# Records for the exercise
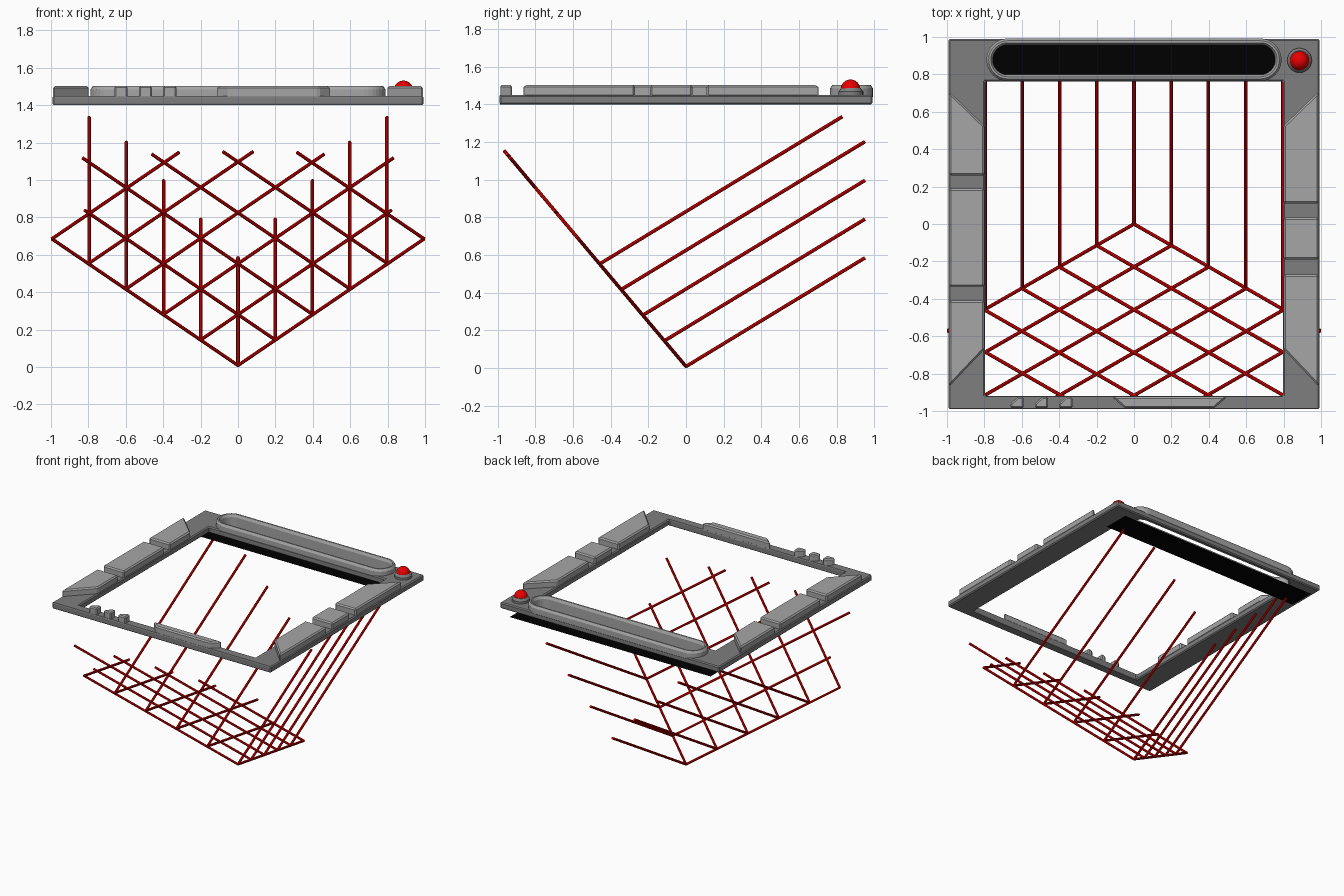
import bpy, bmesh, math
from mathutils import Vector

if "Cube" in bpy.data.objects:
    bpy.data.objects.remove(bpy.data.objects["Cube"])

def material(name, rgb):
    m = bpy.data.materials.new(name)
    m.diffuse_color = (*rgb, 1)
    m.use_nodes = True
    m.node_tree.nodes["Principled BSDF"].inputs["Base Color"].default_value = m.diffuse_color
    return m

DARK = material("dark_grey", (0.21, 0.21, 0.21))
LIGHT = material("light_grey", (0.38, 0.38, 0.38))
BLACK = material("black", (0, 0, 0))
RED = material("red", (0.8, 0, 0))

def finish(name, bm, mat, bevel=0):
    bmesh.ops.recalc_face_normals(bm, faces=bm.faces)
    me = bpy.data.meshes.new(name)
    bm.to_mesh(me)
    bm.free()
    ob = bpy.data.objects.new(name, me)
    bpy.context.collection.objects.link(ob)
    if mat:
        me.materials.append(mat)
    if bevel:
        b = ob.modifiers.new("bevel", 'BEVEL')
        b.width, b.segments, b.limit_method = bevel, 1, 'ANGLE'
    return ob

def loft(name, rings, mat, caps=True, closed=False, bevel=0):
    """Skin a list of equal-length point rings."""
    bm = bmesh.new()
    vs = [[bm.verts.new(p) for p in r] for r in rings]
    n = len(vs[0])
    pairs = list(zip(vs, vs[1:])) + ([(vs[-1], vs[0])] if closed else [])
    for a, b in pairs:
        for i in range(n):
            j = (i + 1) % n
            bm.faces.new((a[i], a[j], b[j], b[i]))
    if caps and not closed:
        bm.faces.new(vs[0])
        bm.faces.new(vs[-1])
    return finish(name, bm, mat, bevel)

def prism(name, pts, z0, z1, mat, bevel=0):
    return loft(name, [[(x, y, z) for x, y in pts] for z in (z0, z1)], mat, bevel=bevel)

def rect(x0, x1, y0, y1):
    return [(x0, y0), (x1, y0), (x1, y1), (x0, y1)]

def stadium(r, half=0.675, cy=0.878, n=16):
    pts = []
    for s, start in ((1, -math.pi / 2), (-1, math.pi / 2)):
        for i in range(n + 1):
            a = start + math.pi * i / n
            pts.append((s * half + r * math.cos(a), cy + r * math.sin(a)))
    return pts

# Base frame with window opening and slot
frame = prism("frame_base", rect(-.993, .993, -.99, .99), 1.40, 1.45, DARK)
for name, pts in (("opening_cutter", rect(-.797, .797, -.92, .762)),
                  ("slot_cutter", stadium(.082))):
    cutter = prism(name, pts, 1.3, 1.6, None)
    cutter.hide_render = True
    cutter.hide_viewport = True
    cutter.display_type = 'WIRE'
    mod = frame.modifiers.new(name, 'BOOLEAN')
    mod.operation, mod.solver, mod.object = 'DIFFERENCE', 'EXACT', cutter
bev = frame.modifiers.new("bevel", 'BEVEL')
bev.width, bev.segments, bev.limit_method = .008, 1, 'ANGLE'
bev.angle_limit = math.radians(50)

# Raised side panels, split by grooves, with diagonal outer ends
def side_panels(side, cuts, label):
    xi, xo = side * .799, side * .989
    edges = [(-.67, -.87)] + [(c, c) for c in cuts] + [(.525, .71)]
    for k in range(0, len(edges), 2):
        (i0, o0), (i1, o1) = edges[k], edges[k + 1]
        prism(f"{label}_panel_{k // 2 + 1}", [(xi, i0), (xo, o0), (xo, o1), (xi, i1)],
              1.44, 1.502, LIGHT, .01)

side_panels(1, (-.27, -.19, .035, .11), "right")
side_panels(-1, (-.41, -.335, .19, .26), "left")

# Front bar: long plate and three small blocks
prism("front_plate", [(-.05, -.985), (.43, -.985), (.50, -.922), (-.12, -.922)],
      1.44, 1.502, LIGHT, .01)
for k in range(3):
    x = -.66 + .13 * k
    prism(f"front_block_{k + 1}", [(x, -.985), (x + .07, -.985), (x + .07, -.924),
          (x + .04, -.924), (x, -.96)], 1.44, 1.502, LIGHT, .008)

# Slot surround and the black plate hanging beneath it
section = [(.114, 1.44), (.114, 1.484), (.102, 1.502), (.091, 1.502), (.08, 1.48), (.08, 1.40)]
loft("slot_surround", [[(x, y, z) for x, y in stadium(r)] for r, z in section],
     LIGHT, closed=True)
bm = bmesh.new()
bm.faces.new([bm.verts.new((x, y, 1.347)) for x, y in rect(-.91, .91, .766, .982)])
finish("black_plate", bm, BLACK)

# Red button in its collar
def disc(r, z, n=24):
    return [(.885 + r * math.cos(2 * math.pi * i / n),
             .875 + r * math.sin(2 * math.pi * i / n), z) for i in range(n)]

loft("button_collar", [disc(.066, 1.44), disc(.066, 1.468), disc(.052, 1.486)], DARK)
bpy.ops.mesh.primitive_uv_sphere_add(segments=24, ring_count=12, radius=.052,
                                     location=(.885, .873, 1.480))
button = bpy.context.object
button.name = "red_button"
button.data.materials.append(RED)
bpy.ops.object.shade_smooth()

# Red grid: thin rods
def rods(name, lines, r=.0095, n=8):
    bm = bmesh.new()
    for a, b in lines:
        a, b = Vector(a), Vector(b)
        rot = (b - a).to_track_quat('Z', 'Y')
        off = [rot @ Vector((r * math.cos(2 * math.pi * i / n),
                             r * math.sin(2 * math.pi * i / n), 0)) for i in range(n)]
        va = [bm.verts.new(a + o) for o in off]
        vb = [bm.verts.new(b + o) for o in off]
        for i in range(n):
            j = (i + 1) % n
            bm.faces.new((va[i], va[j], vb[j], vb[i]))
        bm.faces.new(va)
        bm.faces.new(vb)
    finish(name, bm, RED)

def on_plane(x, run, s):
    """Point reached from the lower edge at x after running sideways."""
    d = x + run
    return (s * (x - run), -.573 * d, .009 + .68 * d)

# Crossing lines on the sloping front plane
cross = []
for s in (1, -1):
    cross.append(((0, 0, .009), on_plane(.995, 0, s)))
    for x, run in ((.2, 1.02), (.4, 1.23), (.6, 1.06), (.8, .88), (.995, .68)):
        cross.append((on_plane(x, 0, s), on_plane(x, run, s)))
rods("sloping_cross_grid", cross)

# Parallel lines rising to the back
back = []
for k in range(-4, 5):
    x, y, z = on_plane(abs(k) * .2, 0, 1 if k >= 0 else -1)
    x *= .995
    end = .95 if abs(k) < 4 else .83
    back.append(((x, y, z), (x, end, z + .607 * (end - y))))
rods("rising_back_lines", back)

# Task instructions
When you copy the data, keep every line exact and drop the pictures.

# Result
import bpy, bmesh, math
from mathutils import Vector

if "Cube" in bpy.data.objects:
    bpy.data.objects.remove(bpy.data.objects["Cube"])

def material(name, rgb):
    m = bpy.data.materials.new(name)
    m.diffuse_color = (*rgb, 1)
    m.use_nodes = True
    m.node_tree.nodes["Principled BSDF"].inputs["Base Color"].default_value = m.diffuse_color
    return m

DARK = material("dark_grey", (0.21, 0.21, 0.21))
LIGHT = material("light_grey", (0.38, 0.38, 0.38))
BLACK = material("black", (0, 0, 0))
RED = material("red", (0.8, 0, 0))

def finish(name, bm, mat, bevel=0):
    bmesh.ops.recalc_face_normals(bm, faces=bm.faces)
    me = bpy.data.meshes.new(name)
    bm.to_mesh(me)
    bm.free()
    ob = bpy.data.objects.new(name, me)
    bpy.context.collection.objects.link(ob)
    if mat:
        me.materials.append(mat)
    if bevel:
        b = ob.modifiers.new("bevel", 'BEVEL')
        b.width, b.segments, b.limit_method = bevel, 1, 'ANGLE'
    return ob

def loft(name, rings, mat, caps=True, closed=False, bevel=0):
    """Skin a list of equal-length point rings."""
    bm = bmesh.new()
    vs = [[bm.verts.new(p) for p in r] for r in rings]
    n = len(vs[0])
    pairs = list(zip(vs, vs[1:])) + ([(vs[-1], vs[0])] if closed else [])
    for a, b in pairs:
        for i in range(n):
            j = (i + 1) % n
            bm.faces.new((a[i], a[j], b[j], b[i]))
    if caps and not closed:
        bm.faces.new(vs[0])
        bm.faces.new(vs[-1])
    return finish(name, bm, mat, bevel)

def prism(name, pts, z0, z1, mat, bevel=0):
    return loft(name, [[(x, y, z) for x, y in pts] for z in (z0, z1)], mat, bevel=bevel)

def rect(x0, x1, y0, y1):
    return [(x0, y0), (x1, y0), (x1, y1), (x0, y1)]

def stadium(r, half=0.675, cy=0.878, n=16):
    pts = []
    for s, start in ((1, -math.pi / 2), (-1, math.pi / 2)):
        for i in range(n + 1):
            a = start + math.pi * i / n
            pts.append((s * half + r * math.cos(a), cy + r * math.sin(a)))
    return pts

# Base frame with window opening and slot
frame = prism("frame_base", rect(-.993, .993, -.99, .99), 1.40, 1.45, DARK)
for name, pts in (("opening_cutter", rect(-.797, .797, -.92, .762)),
                  ("slot_cutter", stadium(.082))):
    cutter = prism(name, pts, 1.3, 1.6, None)
    cutter.hide_render = True
    cutter.hide_viewport = True
    cutter.display_type = 'WIRE'
    mod = frame.modifiers.new(name, 'BOOLEAN')
    mod.operation, mod.solver, mod.object = 'DIFFERENCE', 'EXACT', cutter
bev = frame.modifiers.new("bevel", 'BEVEL')
bev.width, bev.segments, bev.limit_method = .008, 1, 'ANGLE'
bev.angle_limit = math.radians(50)

# Raised side panels, split by grooves, with diagonal outer ends
def side_panels(side, cuts, label):
    xi, xo = side * .799, side * .989
    edges = [(-.67, -.87)] + [(c, c) for c in cuts] + [(.525, .71)]
    for k in range(0, len(edges), 2):
        (i0, o0), (i1, o1) = edges[k], edges[k + 1]
        prism(f"{label}_panel_{k // 2 + 1}", [(xi, i0), (xo, o0), (xo, o1), (xi, i1)],
              1.44, 1.502, LIGHT, .01)

side_panels(1, (-.27, -.19, .035, .11), "right")
side_panels(-1, (-.41, -.335, .19, .26), "left")

# Front bar: long plate and three small blocks
prism("front_plate", [(-.05, -.985), (.43, -.985), (.50, -.922), (-.12, -.922)],
      1.44, 1.502, LIGHT, .01)
for k in range(3):
    x = -.66 + .13 * k
    prism(f"front_block_{k + 1}", [(x, -.985), (x + .07, -.985), (x + .07, -.924),
          (x + .04, -.924), (x, -.96)], 1.44, 1.502, LIGHT, .008)

# Slot surround and the black plate hanging beneath it
section = [(.114, 1.44), (.114, 1.484), (.102, 1.502), (.091, 1.502), (.08, 1.48), (.08, 1.40)]
loft("slot_surround", [[(x, y, z) for x, y in stadium(r)] for r, z in section],
     LIGHT, closed=True)
bm = bmesh.new()
bm.faces.new([bm.verts.new((x, y, 1.347)) for x, y in rect(-.91, .91, .766, .982)])
finish("black_plate", bm, BLACK)

# Red button in its collar
def disc(r, z, n=24):
    return [(.885 + r * math.cos(2 * math.pi * i / n),
             .875 + r * math.sin(2 * math.pi * i / n), z) for i in range(n)]

loft("button_collar", [disc(.066, 1.44), disc(.066, 1.468), disc(.052, 1.486)], DARK)
bpy.ops.mesh.primitive_uv_sphere_add(segments=24, ring_count=12, radius=.052,
                                     location=(.885, .873, 1.480))
button = bpy.context.object
button.name = "red_button"
button.data.materials.append(RED)
bpy.ops.object.shade_smooth()

# Red grid: thin rods
def rods(name, lines, r=.0095, n=8):
    bm = bmesh.new()
    for a, b in lines:
        a, b = Vector(a), Vector(b)
        rot = (b - a).to_track_quat('Z', 'Y')
        off = [rot @ Vector((r * math.cos(2 * math.pi * i / n),
                             r * math.sin(2 * math.pi * i / n), 0)) for i in range(n)]
        va = [bm.verts.new(a + o) for o in off]
        vb = [bm.verts.new(b + o) for o in off]
        for i in range(n):
            j = (i + 1) % n
            bm.faces.new((va[i], va[j], vb[j], vb[i]))
        bm.faces.new(va)
        bm.faces.new(vb)
    finish(name, bm, RED)

def on_plane(x, run, s):
    """Point reached from the lower edge at x after running sideways."""
    d = x + run
    return (s * (x - run), -.573 * d, .009 + .68 * d)

# Crossing lines on the sloping front plane
cross = []
for s in (1, -1):
    cross.append(((0, 0, .009), on_plane(.995, 0, s)))
    for x, run in ((.2, 1.02), (.4, 1.23), (.6, 1.06), (.8, .88), (.995, .68)):
        cross.append((on_plane(x, 0, s), on_plane(x, run, s)))
rods("sloping_cross_grid", cross)

# Parallel lines rising to the back
back = []
for k in range(-4, 5):
    x, y, z = on_plane(abs(k) * .2, 0, 1 if k >= 0 else -1)
    x *= .995
    end = .95 if abs(k) < 4 else .83
    back.append(((x, y, z), (x, end, z + .607 * (end - y))))
rods("rising_back_lines", back)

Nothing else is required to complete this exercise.